Daniel Sorensen’s two monster special-teams plays against the Texans, forcing a fumble on a kickoff return and snuffing out a horribly-advised fake punt, gave the Chiefs short fields that lead to touchdowns. His individual excellence translated into team-wide success and turned the game around.


Kansas City knew Houston’s man-coverage defense was susceptible through the air. It could have retreated from the passing game to regroup after a handful of third-down drops killed early drives, but at the risk of falling further behind. It never wavered in riding Mahomes’ arm and attitude that carried the team this far.


The offensive genius of Head Coach Andy Reid has made him the architect of the most successful seven-year-run era in the Chiefs history, if you’re measuring by victories and division titles. Clark Hunt, in the chief executive’s chair, Mark Donovan as president and General Manager Brett Veach and their deft player-personnel skills have given Reid the tools he’s needed to consistently operate at a high level.


There’s one other success factor that has set the Chiefs apart from teams in 31 other metro areas around the country: Its customer base, the fans. The full-throated, eardrum-rattling decibel levels at Arrowhead are legendary for their impact on the game itself.
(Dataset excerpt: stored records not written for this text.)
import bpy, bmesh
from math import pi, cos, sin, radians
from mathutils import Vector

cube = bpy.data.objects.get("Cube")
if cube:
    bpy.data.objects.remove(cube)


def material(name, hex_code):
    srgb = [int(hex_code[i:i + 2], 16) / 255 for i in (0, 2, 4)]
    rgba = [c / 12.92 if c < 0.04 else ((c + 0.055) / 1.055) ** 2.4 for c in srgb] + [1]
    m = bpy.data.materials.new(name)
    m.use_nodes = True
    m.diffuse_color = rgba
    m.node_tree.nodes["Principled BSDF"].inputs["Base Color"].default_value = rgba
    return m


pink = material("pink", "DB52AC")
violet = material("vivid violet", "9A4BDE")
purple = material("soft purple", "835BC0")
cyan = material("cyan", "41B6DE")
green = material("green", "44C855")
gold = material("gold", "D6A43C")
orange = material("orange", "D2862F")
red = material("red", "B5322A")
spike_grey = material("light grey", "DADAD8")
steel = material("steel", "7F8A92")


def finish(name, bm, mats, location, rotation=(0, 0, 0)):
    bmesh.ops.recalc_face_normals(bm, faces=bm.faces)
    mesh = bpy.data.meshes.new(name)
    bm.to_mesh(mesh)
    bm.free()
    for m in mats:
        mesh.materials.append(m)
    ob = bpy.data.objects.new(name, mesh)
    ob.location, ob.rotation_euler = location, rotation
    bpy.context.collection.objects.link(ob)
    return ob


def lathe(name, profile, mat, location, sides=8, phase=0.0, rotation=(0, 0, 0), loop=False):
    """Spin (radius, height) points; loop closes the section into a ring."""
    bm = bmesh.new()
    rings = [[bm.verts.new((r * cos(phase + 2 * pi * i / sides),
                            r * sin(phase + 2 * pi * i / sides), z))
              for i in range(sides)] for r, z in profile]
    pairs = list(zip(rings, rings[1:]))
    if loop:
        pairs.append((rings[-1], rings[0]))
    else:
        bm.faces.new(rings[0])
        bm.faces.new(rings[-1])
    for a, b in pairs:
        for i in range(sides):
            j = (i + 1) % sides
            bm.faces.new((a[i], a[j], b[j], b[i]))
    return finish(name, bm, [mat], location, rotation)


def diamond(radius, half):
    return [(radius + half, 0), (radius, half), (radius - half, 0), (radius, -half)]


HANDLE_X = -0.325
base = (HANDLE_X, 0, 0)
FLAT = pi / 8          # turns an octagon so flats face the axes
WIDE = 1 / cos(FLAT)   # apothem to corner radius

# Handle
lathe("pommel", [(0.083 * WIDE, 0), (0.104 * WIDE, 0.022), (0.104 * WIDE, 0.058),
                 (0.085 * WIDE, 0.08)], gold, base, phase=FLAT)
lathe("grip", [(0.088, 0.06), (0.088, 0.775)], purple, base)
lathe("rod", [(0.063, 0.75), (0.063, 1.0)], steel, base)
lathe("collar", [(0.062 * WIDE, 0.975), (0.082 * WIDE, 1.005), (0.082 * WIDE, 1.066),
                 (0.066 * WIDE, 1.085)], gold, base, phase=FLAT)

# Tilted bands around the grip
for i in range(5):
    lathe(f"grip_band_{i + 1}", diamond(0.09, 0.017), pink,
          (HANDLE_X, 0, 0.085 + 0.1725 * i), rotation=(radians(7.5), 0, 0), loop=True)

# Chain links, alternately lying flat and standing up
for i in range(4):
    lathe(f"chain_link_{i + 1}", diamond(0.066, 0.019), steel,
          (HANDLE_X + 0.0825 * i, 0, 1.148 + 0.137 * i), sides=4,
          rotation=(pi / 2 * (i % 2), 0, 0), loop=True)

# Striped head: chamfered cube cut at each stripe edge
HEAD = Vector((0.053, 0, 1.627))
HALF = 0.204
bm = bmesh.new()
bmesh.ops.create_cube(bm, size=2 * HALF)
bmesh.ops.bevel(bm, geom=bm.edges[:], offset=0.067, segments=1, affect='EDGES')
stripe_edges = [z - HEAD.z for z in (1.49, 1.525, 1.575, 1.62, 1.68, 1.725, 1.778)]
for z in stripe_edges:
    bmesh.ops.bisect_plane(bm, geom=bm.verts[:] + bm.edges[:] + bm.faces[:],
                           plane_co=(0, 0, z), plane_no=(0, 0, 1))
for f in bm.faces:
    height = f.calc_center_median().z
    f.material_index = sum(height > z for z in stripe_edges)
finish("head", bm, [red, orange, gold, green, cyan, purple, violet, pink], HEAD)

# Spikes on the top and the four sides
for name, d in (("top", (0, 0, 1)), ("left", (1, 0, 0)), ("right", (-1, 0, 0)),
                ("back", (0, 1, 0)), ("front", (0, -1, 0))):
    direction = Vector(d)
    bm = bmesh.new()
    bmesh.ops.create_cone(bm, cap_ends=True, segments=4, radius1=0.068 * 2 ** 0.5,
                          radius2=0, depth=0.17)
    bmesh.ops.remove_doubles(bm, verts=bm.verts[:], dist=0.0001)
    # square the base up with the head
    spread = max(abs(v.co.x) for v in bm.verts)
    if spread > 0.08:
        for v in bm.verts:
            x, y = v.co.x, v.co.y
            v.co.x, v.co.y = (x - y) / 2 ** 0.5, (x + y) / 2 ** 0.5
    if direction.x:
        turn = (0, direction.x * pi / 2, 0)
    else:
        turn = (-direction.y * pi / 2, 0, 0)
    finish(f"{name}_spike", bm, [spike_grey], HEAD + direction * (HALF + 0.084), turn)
When your clients—the ones who allow you to pay the bills—are fully committed to your success and see it as a part of their own, you have a leg up on the competition. Synthesized best, perhaps, by tight end Travis Kelce after the Houston game: “I’m just happy that we get to play here in front of this unbelievable city,”
he said after pulling in three touchdown passes from Mahomes.